**Your assignment:** Take each line of the data that contains the string "name" and copy it.

+--

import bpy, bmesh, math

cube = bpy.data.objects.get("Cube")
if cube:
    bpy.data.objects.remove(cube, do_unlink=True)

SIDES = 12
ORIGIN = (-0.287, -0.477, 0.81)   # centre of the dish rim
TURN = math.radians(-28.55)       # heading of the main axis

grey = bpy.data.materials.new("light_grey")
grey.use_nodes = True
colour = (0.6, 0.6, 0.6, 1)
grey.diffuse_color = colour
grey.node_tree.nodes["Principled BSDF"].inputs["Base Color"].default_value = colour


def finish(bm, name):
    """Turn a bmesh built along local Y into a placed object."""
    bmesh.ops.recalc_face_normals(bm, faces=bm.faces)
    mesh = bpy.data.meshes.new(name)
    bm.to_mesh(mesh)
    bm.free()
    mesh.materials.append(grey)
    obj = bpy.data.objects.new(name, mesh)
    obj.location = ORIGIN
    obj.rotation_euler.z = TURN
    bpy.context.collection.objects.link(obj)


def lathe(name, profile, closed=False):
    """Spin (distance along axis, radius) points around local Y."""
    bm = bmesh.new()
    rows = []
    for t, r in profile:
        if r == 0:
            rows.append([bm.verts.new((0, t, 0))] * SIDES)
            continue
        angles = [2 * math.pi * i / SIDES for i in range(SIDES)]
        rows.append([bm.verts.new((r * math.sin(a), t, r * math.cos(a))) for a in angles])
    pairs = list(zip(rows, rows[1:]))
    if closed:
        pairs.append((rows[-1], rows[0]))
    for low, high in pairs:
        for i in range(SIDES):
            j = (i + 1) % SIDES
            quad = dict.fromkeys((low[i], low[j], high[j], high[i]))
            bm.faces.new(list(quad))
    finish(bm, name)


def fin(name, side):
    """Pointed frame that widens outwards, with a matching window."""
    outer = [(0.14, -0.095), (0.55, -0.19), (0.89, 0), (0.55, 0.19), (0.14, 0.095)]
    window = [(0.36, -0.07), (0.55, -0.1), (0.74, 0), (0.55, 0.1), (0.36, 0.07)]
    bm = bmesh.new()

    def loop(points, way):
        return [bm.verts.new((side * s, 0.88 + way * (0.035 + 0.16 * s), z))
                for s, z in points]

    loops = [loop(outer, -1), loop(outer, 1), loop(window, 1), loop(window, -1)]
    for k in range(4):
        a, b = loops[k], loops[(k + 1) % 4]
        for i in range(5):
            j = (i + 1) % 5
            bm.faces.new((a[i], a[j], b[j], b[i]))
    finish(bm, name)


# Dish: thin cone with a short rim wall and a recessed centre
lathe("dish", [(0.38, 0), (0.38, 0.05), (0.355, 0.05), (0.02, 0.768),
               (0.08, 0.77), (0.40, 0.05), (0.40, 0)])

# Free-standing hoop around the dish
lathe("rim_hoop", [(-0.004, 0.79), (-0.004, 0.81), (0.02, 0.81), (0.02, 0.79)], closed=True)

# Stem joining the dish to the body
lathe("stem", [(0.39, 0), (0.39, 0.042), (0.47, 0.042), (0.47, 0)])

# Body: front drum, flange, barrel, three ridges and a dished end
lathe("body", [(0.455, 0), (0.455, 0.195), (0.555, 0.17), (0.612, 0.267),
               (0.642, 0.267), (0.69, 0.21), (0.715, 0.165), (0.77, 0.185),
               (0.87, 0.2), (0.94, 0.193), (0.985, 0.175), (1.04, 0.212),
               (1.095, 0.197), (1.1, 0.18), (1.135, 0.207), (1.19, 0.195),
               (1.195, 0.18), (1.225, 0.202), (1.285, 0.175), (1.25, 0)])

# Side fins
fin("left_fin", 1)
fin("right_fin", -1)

+--

**Worked solution:**
def finish(bm, name):
    mesh = bpy.data.meshes.new(name)
    obj = bpy.data.objects.new(name, mesh)
def lathe(name, profile, closed=False):
    finish(bm, name)
def fin(name, side):
    finish(bm, name)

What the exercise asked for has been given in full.